Once a subdivided duckling and now an elegant swan, 84 Palmerston Road in Rathmines integrates contemporary comfort with period structure. Since purchasing the three-bedroom Victorian home in 2018, the owner has invested a lot of time and thought into restoring what was hidden behind the false ceilings and half-timbering, and finding quality replacements.
Granite steps lead up to the summery blue front door. Inside, the lobby is a spectacle, with the walls painted a dark gray and the ceiling in a darker shade, Inchyra Blue, to showcase the highly decorative high relief cornices and central roses that have taken on several weeks to restore. Watching Tullow-based James Ansbro, the owner says, was like watching a dental hygienist at work, using her beautiful instruments to remove 180 years of paint without damaging the plaster. Most of the sections were in good condition underneath, but some, for example the moldings in a bathroom that had been poorly ventilated, needed major repairs.
To the right of the hall is a gem of a living room, also painted in this midnight blue, with exquisite plasters, a beautiful marble fireplace by Ryan & Smith in Dungannon and deep architraves; much of the carpentry was in place, but some needed the expert care of Drogheda-based Michael Black. The owner, who graduated with a fine and decorative arts degree a few years ago while designing a house in Howth, jokes that he likes to invite guests to spot new pieces in the setting. around the folding doors that connect the adjacent room at the back.
Quite unusual, it is now a kitchen fitted with Pedini elements in a dark lacquered metal finish, eucalyptus doors and fresh ceramic splashbacks and worktops – there is an island along the same axis. long, but there is no dining table.
The floor across this level is a beautiful dark African hardwood, panga panga, salvaged – via Wilson’s Yard, in Co Down – from the British Leyland offices in Birmingham.
Downstairs, past a window with bright blue and red panels (there’s a matching one on the landing), there’s a well-appointed utility area up front, near the door, and insulated storage under the steps. before. The downstairs front room is a guest bedroom and has another part of the owner’s restoration puzzle; an original fireplace that he matched elsewhere in the house with finds from salvage.

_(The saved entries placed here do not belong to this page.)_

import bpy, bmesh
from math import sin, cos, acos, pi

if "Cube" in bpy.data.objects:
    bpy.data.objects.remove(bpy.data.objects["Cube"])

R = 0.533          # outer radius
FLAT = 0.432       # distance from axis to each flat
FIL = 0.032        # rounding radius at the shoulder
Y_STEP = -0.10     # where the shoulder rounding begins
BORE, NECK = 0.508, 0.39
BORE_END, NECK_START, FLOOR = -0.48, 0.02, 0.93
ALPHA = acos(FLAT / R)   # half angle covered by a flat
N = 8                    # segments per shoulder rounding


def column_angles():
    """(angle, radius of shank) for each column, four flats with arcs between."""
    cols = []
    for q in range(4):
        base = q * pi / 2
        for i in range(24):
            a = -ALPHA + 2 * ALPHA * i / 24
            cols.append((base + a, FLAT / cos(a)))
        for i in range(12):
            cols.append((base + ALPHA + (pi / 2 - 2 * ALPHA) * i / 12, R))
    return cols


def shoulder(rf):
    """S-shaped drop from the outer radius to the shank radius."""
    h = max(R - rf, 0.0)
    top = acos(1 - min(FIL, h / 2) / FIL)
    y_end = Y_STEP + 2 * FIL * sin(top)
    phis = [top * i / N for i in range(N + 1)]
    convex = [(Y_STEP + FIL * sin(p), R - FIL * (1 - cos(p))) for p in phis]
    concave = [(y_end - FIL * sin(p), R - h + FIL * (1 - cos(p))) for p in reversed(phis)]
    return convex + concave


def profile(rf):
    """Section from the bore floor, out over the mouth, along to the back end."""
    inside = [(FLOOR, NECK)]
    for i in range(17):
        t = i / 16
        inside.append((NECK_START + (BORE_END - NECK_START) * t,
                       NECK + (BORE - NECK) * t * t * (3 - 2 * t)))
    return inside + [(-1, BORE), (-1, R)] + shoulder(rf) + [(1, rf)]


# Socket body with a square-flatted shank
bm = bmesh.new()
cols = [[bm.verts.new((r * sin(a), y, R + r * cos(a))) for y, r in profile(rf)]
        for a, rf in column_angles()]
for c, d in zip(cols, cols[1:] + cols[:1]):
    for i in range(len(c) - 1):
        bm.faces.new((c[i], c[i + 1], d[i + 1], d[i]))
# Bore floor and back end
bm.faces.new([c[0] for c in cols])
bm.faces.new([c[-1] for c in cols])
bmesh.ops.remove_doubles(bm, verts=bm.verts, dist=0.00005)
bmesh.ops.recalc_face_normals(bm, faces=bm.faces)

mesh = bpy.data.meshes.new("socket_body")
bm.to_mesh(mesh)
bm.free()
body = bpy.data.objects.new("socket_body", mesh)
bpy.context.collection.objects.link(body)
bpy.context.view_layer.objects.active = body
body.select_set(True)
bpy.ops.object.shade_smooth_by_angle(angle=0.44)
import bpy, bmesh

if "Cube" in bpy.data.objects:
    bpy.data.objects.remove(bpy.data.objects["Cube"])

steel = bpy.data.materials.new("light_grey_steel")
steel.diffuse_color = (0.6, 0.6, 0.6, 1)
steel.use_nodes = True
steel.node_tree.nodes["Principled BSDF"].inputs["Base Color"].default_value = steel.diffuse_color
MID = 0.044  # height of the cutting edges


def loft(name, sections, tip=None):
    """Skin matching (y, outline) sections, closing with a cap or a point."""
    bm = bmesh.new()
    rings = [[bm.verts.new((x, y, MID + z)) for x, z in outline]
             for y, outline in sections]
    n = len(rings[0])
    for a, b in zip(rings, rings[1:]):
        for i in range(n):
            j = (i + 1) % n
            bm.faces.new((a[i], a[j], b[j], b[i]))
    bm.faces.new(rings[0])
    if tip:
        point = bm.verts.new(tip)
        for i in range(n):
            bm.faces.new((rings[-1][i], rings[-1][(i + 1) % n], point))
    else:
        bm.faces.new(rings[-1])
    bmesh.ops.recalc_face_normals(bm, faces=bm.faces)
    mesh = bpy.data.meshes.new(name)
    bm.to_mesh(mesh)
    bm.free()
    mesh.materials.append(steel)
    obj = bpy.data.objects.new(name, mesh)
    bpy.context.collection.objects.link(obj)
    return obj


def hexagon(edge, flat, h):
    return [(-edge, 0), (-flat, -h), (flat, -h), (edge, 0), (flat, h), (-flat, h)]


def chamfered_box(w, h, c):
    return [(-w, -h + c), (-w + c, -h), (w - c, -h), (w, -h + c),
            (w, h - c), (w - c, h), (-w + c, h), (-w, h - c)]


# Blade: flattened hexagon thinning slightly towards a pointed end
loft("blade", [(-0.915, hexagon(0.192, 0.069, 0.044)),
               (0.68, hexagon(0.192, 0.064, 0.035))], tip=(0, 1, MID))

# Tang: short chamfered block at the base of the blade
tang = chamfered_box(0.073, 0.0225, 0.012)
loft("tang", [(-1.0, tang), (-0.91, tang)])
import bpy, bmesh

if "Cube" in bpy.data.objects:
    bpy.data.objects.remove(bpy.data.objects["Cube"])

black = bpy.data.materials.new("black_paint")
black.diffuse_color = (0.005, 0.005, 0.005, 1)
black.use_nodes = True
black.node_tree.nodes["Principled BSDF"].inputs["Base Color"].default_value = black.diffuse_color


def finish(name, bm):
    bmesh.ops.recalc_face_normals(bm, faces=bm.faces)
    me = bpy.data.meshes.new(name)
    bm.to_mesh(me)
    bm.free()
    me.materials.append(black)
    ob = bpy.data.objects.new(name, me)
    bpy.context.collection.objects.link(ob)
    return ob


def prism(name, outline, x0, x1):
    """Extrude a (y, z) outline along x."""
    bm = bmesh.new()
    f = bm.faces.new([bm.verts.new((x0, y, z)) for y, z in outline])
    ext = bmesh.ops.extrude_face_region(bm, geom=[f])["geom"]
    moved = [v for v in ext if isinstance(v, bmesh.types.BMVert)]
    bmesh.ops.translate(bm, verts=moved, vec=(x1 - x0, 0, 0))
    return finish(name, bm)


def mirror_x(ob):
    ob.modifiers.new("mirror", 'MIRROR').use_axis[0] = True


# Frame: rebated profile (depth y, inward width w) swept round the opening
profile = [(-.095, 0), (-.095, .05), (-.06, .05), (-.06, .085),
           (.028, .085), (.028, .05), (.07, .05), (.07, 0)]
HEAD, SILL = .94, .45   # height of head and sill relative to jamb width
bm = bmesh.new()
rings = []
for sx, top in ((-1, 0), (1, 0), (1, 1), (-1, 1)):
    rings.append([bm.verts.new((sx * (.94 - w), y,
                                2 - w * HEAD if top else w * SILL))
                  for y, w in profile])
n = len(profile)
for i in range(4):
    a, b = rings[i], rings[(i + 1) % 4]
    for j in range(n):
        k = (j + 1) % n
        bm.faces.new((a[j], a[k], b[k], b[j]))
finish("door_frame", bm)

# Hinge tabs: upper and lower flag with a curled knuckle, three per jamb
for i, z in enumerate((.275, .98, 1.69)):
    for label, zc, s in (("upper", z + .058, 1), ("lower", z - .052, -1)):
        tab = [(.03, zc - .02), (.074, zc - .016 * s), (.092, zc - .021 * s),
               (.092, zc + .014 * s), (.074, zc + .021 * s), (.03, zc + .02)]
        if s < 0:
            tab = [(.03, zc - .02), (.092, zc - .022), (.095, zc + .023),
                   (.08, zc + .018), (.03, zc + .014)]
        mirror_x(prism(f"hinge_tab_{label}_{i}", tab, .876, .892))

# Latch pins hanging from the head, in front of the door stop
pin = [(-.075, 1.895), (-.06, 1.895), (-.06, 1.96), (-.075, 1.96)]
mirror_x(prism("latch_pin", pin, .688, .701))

Beyond, next to a chic bathroom, is a cozy living room with glass doors opening onto the garden, where artificial turf and raised beds require very little work. At the back, a large patio captures the evening sun before it sets on the front of the house; opposite this is a huge garden furniture which lends itself to many uses – home office, gym, separate accommodation for a family member – it has large sliding doors out to the terrace and access to a alley at the back. There is room for a few cars in the gravelled front garden, behind electric gates.
Upstairs, two large bedrooms; the main one at the back has a bathroom up a few steps from where you can see across the bay to Howth. The front bedroom has fitted wardrobes and a beautifully appointed bathroom, painted in soft pink, is accessible from here and from the landing.
At 200 m² (2,153 square feet), there is plenty of room in this end-of-terrace house, but the owner has obtained a building permit for an extension, designed by PCOT Architects, which would give a plus. friendly layout, with a kitchen-dining room to the rear on the garden level and two large bedrooms on the hall and landing.
The area is certainly suitable for families, located close to the villages of Ranelagh and Rathmines, convenient for schools, shops, Luas and buses, and a short walk or bike ride to town. Indeed, the owner has a long-standing affection for the area, having lived here during his student years, and is moving to a house nearby. The number 84, which is just above the junction with Dunville Avenue and Belgrave Road, is for sale via Lisney, for 2.15 million euros.